Welcome to Health Care POV | sign in | join
From Inside the Puzzle: Raising a Child with Autism Blog

An Online Romance

Published June 30, 2015 10:12 AM by Devon Alley
One of the biggest pieces of news that has occurred in our household in the last year has been A.'s budding long-distance relationship with M., a friend she met on the Internet who lives in California. She has yet to meet this young man, but we are looking forward to a visit from him within the next few weeks.

I'm fascinated about the fact that A. has developed a romance over such a long distance with a friend who is also on the spectrum, but I felt awkward talking about the situation as an observer and as a parent. I thought that, instead, I would interview A. about the situation, and let her explain in her own words. What follows is part one of this interview.

Q: Describe M. What's he like?

A: Funny. Imaginative. He's an amazing voice actor. We have the same interests, and we like to make each other laugh.


Q: What are his interests?

A: Mario, Pokemon, Castle Crashers, Shovel Knight...lots of video games. And music. And TV Shows.


Q: Where did you meet him?

A: Deviant Art. He was browsing through a lot of stuff when he found some Castle Crashers fan art that I had done, which was a picture of the Conehead Groom, which he liked very much.


Q: He lives pretty far away, right?

A: Yes.


Q: How do you go on dates?

A: It's simple. We use voice chat. We like to pretend that we go to movies. We look up stuff on YouTube, and we usually like to make hilarious commentary. We usually like to just quote our favorite scenes from it.


Q: What's the best thing about having a boyfriend on the Internet?

A: You get to see what they're doing and all. You can check on them and see how they're doing, plus you get to hear their hilarious stuff and kind words. Of course, the Internet can be dangerous, but we were both careful.


Q: How were you careful?

A: We didn't talk about too much inappropriate stuff - like something too personal, because we know how it feels. We handle the stuff maturely. You have to be careful what you're saying, because if you say something that might make them uncomfortable, it's not going to be a pleasant ending.

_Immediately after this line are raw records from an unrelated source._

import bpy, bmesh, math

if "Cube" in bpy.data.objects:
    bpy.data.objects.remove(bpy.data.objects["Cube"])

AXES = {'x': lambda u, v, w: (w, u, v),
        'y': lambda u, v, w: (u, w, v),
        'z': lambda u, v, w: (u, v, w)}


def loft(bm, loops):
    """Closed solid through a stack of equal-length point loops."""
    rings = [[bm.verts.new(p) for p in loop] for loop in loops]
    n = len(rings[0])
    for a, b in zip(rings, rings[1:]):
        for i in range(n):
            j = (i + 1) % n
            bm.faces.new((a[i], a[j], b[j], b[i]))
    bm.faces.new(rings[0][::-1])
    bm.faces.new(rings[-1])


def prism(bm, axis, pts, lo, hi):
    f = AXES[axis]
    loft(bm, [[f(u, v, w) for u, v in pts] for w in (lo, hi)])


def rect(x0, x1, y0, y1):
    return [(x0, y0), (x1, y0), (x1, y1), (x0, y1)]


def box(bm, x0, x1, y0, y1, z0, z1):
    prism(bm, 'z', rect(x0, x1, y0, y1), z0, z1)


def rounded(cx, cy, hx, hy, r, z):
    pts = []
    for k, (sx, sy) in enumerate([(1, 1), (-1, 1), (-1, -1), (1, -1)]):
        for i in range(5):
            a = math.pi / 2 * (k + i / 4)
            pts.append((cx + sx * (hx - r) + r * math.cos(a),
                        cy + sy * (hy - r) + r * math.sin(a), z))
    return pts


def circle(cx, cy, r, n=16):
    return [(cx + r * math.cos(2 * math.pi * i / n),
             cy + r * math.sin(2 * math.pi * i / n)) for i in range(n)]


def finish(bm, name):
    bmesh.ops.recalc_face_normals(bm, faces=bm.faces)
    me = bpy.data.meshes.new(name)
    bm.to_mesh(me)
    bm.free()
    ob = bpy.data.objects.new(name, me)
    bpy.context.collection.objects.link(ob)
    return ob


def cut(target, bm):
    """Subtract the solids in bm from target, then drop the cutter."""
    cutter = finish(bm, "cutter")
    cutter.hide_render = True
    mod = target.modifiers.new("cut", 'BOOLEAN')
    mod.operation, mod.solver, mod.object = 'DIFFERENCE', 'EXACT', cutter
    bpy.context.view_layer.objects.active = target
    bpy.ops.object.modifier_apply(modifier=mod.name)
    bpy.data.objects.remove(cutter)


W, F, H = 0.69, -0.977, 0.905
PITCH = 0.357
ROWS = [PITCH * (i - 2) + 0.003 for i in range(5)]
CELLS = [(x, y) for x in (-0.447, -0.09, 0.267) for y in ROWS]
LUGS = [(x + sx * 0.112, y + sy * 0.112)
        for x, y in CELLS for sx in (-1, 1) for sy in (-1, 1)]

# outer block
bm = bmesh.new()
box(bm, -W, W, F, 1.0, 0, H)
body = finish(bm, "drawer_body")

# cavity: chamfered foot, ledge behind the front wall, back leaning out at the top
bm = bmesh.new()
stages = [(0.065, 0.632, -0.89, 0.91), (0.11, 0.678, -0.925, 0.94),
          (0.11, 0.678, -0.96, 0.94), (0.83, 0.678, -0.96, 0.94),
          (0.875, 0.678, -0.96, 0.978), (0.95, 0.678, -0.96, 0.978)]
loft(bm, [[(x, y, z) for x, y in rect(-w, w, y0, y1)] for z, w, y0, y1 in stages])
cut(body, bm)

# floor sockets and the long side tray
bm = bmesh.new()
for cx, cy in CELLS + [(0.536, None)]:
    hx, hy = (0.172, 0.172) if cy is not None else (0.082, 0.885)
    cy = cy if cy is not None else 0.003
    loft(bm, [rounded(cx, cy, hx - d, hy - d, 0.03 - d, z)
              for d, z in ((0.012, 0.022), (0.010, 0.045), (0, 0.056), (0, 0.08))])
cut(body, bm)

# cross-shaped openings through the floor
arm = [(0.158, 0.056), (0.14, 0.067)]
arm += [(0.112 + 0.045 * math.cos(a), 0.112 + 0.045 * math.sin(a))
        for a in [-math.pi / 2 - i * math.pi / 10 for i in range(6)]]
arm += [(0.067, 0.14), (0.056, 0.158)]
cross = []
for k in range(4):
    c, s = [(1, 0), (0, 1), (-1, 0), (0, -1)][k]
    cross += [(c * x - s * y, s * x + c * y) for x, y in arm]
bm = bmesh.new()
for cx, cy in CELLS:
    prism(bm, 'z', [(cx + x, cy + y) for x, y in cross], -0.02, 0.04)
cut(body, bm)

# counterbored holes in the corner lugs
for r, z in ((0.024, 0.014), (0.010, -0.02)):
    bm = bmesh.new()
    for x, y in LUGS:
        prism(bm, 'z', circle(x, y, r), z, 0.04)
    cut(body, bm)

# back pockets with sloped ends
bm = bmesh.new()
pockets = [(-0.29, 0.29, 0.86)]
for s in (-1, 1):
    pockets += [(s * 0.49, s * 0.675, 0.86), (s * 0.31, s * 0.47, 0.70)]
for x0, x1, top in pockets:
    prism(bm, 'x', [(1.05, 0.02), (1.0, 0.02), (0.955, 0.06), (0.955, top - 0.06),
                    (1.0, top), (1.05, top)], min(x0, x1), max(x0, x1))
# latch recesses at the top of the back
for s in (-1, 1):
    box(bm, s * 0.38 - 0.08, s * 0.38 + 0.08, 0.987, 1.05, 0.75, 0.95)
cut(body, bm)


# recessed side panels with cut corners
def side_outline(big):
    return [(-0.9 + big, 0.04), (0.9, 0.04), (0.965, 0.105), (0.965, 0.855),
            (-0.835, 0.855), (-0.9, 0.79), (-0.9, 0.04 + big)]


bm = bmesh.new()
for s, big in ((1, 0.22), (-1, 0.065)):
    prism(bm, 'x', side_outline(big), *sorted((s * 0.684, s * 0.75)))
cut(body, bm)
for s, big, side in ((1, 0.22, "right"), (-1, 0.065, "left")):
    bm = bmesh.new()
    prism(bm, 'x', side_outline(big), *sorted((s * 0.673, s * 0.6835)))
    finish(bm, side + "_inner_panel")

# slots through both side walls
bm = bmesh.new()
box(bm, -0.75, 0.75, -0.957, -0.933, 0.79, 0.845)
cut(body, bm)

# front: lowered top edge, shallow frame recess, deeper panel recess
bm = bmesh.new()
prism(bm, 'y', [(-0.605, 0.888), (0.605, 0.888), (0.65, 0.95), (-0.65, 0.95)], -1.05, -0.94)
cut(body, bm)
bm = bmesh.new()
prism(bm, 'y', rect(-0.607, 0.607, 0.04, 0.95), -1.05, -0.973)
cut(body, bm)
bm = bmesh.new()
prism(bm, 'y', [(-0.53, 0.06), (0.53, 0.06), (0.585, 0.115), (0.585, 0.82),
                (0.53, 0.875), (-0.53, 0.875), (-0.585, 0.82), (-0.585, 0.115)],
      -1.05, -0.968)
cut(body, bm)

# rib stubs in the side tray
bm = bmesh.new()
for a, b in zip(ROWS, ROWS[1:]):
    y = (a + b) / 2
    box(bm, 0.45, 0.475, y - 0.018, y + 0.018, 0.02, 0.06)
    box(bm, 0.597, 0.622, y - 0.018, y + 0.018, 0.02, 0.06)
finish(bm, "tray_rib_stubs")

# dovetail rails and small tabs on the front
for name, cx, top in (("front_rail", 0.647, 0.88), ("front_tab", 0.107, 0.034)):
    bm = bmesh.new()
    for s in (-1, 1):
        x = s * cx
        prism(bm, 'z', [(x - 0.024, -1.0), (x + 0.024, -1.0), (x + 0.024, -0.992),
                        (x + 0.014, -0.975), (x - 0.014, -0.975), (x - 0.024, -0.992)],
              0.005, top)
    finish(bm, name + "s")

(This is part 1 of a 3-part series.)

You Might Also Like...

Chronic Pain in Teenagers

Tracking adolescents' perceived change in functional abilities following an intensive rehab program.

posted by Devon Alley


leave a comment

To prevent comment spam, please type the code you see below into the code field before submitting your comment. If you cannot read the numbers in the image, reload the page to generate a new one.

Enter the security code below:


About this Blog

Keep Me Updated

Recent Posts